Okay, not bad :) Haven't done as much as I thought I would, which I'm a little disappointed in myself for, but so far I'm succeeding in tucking away my inner editor and just focusing on writing the story.  That would have to be one of my writing flaws.  I let the editor work alongside me as I write but rather than being nice and offering constructive criticism it's mainly there hanging next to my ear snapping "This is rubbish.  Where did you get this character from? That dialogue is awful!"

Yeah, I'm my own worst enemy at times.  It gets in the way of writing and slowly I lose motivation to write because I've convinced myself it's terrible.  I'm spending so much time thinking about what will need some serious editing that the excitement and enthusiasm for just writing that first draft disappears.

NaNo is actually helping here.  Occasionally the editor pops out to tut and whisper 'I don't like that part' but I just keep going and focus on what's next in the story to write.  My determination to reach 50,000 is stronger than the editor, thank goodness.  Now all I need to work on is writing more each day.  So far I've made sure I've written at least a thousand words each day.  The only days I didn't go near the W.I.P were Friday and Saturday - I came home from work with a stinking cold and complete exhaustion from supporting 4 and 5 years old in class.  I just needed to rest and make sure I got better for Monday.  I've been at my new job a week so hopefully I'm now used to the routines.  I'm hoping I won't be as tired next week and my cold seems to be disappearing quickly so maybe I'll feel 100% better tomorrow.
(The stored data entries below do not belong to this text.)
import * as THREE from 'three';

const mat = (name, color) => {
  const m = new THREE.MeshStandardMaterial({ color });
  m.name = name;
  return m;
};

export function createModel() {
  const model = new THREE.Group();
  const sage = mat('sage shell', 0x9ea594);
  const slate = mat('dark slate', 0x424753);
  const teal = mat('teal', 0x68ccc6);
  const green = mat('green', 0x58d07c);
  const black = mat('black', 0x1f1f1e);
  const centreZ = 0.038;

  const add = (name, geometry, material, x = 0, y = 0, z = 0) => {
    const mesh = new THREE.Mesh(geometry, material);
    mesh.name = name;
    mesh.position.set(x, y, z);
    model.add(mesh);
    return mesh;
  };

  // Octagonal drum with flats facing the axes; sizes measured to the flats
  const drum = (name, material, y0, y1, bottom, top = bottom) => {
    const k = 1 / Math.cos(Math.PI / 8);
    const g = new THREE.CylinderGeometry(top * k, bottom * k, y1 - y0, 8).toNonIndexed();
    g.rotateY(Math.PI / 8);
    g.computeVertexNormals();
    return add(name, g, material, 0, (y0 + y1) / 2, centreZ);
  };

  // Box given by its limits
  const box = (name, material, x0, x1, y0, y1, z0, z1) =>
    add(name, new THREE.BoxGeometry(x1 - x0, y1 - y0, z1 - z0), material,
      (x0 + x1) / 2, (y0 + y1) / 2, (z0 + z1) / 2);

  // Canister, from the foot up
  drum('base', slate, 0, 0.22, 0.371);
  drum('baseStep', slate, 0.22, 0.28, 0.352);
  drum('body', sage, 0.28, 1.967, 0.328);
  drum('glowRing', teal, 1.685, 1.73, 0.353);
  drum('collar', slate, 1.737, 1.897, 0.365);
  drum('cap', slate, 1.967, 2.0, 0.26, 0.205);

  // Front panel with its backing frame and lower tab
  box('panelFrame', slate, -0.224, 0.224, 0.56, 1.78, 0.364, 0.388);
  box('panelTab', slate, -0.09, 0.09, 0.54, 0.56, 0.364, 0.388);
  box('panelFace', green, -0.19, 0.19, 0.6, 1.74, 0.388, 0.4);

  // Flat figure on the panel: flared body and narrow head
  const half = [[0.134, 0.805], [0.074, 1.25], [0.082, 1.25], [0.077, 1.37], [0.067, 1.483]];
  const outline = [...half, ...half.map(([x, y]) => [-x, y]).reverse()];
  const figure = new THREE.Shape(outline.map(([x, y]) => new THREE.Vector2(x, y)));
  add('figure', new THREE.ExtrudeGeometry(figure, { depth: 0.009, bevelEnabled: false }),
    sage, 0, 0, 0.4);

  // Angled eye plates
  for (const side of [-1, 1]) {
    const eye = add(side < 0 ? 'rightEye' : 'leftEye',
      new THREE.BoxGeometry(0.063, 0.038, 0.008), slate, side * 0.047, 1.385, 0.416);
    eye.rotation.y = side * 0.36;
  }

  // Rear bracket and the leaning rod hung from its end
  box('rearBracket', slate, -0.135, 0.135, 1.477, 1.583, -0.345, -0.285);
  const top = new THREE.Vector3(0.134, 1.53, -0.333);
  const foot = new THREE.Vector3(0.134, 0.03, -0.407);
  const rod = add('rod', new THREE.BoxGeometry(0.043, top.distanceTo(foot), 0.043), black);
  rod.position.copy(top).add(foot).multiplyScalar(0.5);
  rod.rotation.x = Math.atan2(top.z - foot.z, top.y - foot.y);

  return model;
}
Roll on 10,000 words! I will reach that target this week.

I hope everyone else is doing well! :)

In other writing news, I've just seen the cover and web page for the short story anthology I've contributed a story to.  I've signed my contract, done my edits and submitted my bio for the publisher's website which should be on soon.  I'm going to have my first writing piece published! Yay! It'll be published in a digital edition first and then in March 2012 as paperback.  I think for the electronic version they're going for the 25th November as a publishing date. 

Lookie here! http://www.elsewhen.co.uk/

I'm so excited for this! I'll give you more info on the story I've submitted for it next time!

Good luck for the next week, fellow NaNo-ers!